Some details leaked today about the proposed spin off of the auditing and consulting business at EY. We previously highlighted the details of the Deloitte spinoff which will most likely follow a similar trajectory.
The Wall Street Journal acquired documents of the 312,000 employee break up that were released today. I will highlight some of the key points for CPA grads to see how lucrative these firms can be.
Under a May version of the internal proposal, the consulting business would go public, hoping to sell a stake of around 15% of the company for more than $10 billion, while borrowing $17 billion, the people said. The current partners would own around 70% of the company with around 15% reserved for stock awards mostly for staff.
The cash payout for partners would two to four times their annual pay under the plan. Since U.S. partners earn $900,000 per year this windfall would be between $2-4 million.
The partners joining the consulting business would get shares in the newly public company worth typically seven times to nine times their annual compensation, paid out over five years.
Because the consulting business is far more lucrative than the lower growth auditing business, EY consultants would effectively pay off the auditors in order to let them leave.

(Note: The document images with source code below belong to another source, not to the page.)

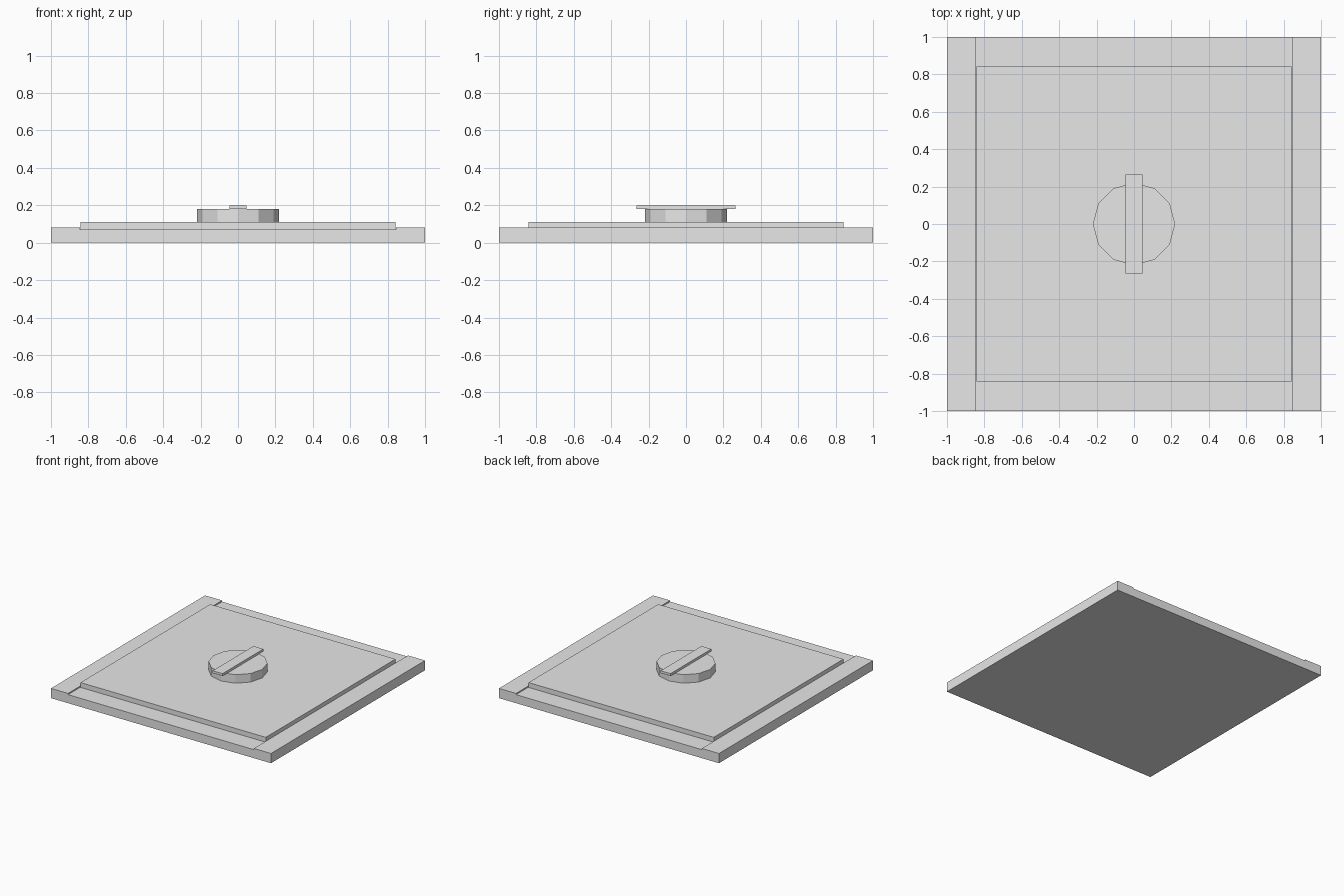
import bpy
import bmesh
from math import pi

default = bpy.data.objects.get("Cube")
if default:
    bpy.data.objects.remove(default, do_unlink=True)

# Single plain grey finish
grey = bpy.data.materials.new("light_grey")
grey.use_nodes = True
colour = (0.8, 0.8, 0.8, 1)
grey.diffuse_color = colour
grey.node_tree.nodes["Principled BSDF"].inputs["Base Color"].default_value = colour


def add_object(name, bm):
    bmesh.ops.recalc_face_normals(bm, faces=bm.faces)
    mesh = bpy.data.meshes.new(name)
    bm.to_mesh(mesh)
    bm.free()
    mesh.materials.append(grey)
    obj = bpy.data.objects.new(name, mesh)
    bpy.context.collection.objects.link(obj)
    return obj


def add_box(name, half_x, half_y, bottom, top):
    bm = bmesh.new()
    bmesh.ops.create_cube(bm, size=1)
    bmesh.ops.scale(bm, vec=(2 * half_x, 2 * half_y, top - bottom), verts=bm.verts)
    bmesh.ops.translate(bm, vec=(0, 0, (top + bottom) / 2), verts=bm.verts)
    return add_object(name, bm)


# Base slab: a shallow channel profile with raised side rails, extruded in depth
half_profile = [(1, 0), (1, 0.08), (0.845, 0.08), (0.845, 0.07)]
profile = half_profile + [(-x, z) for x, z in reversed(half_profile)]
bm = bmesh.new()
face = bm.faces.new([bm.verts.new((x, -1, z)) for x, z in profile])
extruded = bmesh.ops.extrude_face_region(bm, geom=[face], use_keep_orig=True)
moved = [v for v in extruded["geom"] if isinstance(v, bmesh.types.BMVert)]
bmesh.ops.translate(bm, vec=(0, 2, 0), verts=moved)
add_object("base_slab", bm)

# Raised square panel resting in the channel
add_box("raised_panel", 0.842, 0.842, 0.07, 0.11)

# Twelve-sided knob
bm = bmesh.new()
bmesh.ops.create_cone(bm, cap_ends=True, segments=12, radius1=0.22, radius2=0.22, depth=0.07)
bmesh.ops.translate(bm, vec=(0, 0, 0.145), verts=bm.verts)
add_object("knob", bm)

# Flat grip bar across the knob
add_box("grip_bar", 0.045, 0.265, 0.18, 0.2)
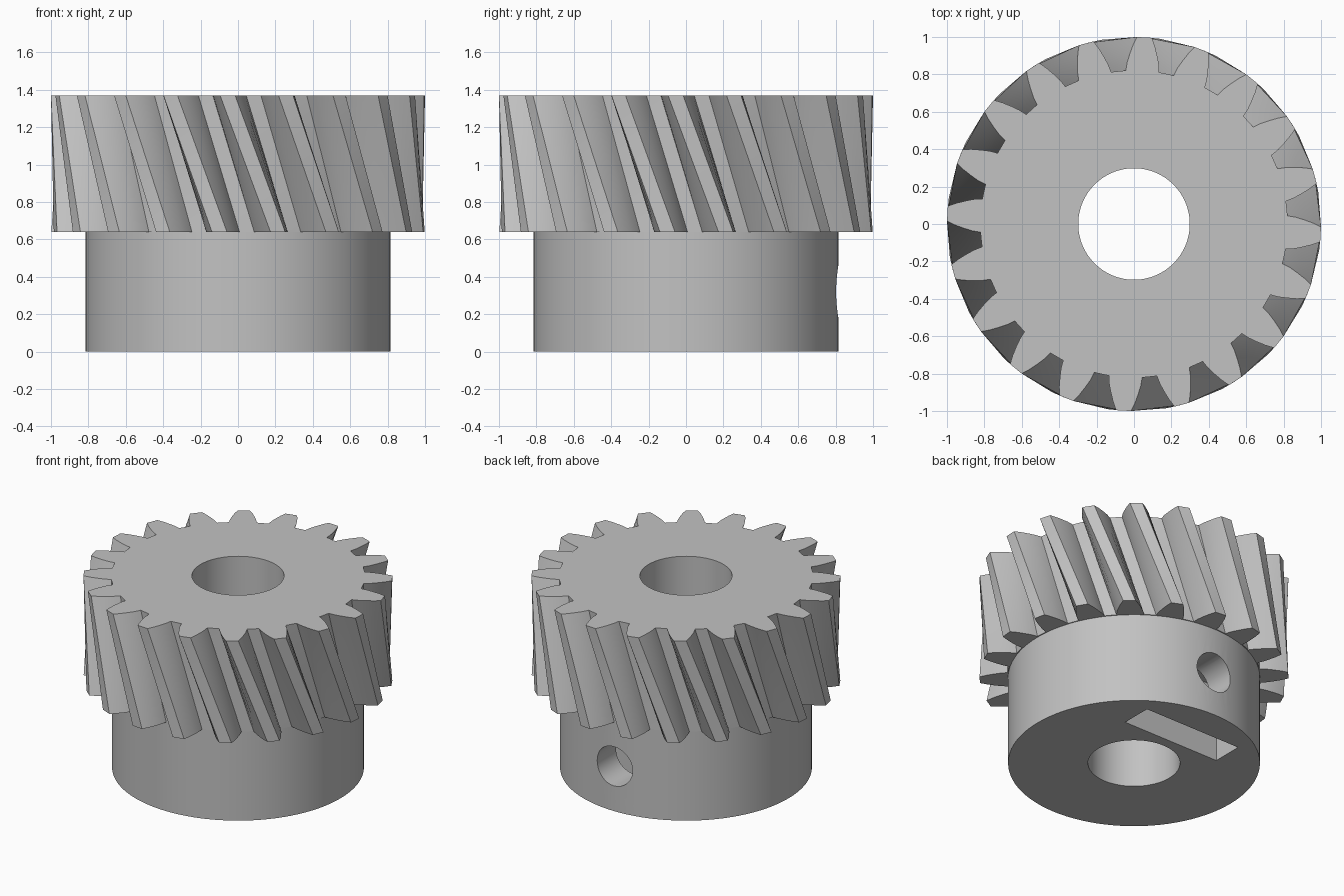
import bpy
import bmesh
from math import sin, cos, radians
from mathutils import Matrix

old = bpy.data.objects.get("Cube")
if old:
    bpy.data.objects.remove(old, do_unlink=True)

TEETH = 20
TOP, SHOULDER = 1.37, 0.64
HUB_R, BORE_R, SCREW_R = 0.815, 0.298, 0.14
TOP_TURN, BOTTOM_TURN = -3.2, 12.3      # helix, degrees

grey = bpy.data.materials.new("light_grey")
grey.use_nodes = True
grey.diffuse_color = (0.54, 0.54, 0.54, 1)
grey.node_tree.nodes["Principled BSDF"].inputs["Base Color"].default_value = grey.diffuse_color


def make_object(name, bm):
    bmesh.ops.recalc_face_normals(bm, faces=bm.faces)
    mesh = bpy.data.meshes.new(name)
    bm.to_mesh(mesh)
    bm.free()
    mesh.materials.append(grey)
    obj = bpy.data.objects.new(name, mesh)
    bpy.context.collection.objects.link(obj)
    return obj


def cylinder(name, radius, length, centre, turn=0, sides=96):
    bm = bmesh.new()
    place = Matrix.Translation(centre) @ Matrix.Rotation(radians(turn), 4, "X")
    bmesh.ops.create_cone(bm, cap_ends=True, segments=sides, radius1=radius,
                          radius2=radius, depth=length, matrix=place)
    return make_object(name, bm)


def box(name, size, centre):
    bm = bmesh.new()
    place = Matrix.Translation(centre) @ Matrix.Diagonal((*size, 1))
    bmesh.ops.create_cube(bm, size=1, matrix=place)
    return make_object(name, bm)


def combine(target, tool, operation):
    mod = target.modifiers.new(tool.name, "BOOLEAN")
    mod.operation = operation
    mod.solver = "EXACT"
    mod.object = tool
    bpy.context.view_layer.objects.active = target
    bpy.ops.object.modifier_apply(modifier=mod.name)
    bpy.data.objects.remove(tool, do_unlink=True)


# Toothed rim: one tooth flank (radius, half angle), mirrored and repeated
flank = [(0.822, 6.25), (0.866, 5.6), (0.91, 4.6), (0.957, 3.5), (1.0, 2.3)]
tooth = [(r, -a) for r, a in flank] + [(r, a) for r, a in reversed(flank)]


def tooth_ring(bm, z, turn):
    ring = []
    for i in range(TEETH):
        for r, a in tooth:
            t = radians(90 + turn + a + i * 360 / TEETH)
            ring.append(bm.verts.new((r * cos(t), r * sin(t), z)))
    return ring


bm = bmesh.new()
low = tooth_ring(bm, SHOULDER, BOTTOM_TURN)
high = tooth_ring(bm, TOP, TOP_TURN)
sides = []
for i in range(len(low)):
    j = (i + 1) % len(low)
    sides.append(bm.faces.new((low[i], low[j], high[j], high[i])))
bmesh.ops.triangulate(bm, faces=sides)
bm.faces.new(high)
bm.faces.new(low[::-1])
gear = make_object("helical_gear", bm)

# Hub below the teeth, sunk slightly into the rim
hub_height = SHOULDER + 0.02
combine(gear, cylinder("hub", HUB_R, hub_height, (0, 0, hub_height / 2)), "UNION")

# Shaft bore, nut slot and set screw hole
combine(gear, cylinder("bore", BORE_R, 3, (0, 0, 0.7)), "DIFFERENCE")
combine(gear, box("nut_slot", (0.77, 0.22, 1.1), (0, 0.48, 0)), "DIFFERENCE")
combine(gear, cylinder("screw_hole", SCREW_R, 1, (0, 0.6, SHOULDER / 2), 90, 48), "DIFFERENCE")

bpy.ops.object.select_all(action="DESELECT")
gear.select_set(True)
bpy.context.view_layer.objects.active = gear
bpy.ops.object.shade_smooth_by_angle(angle=radians(25))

This would free up the consulting side of the business to attract more business with fewer conflicts.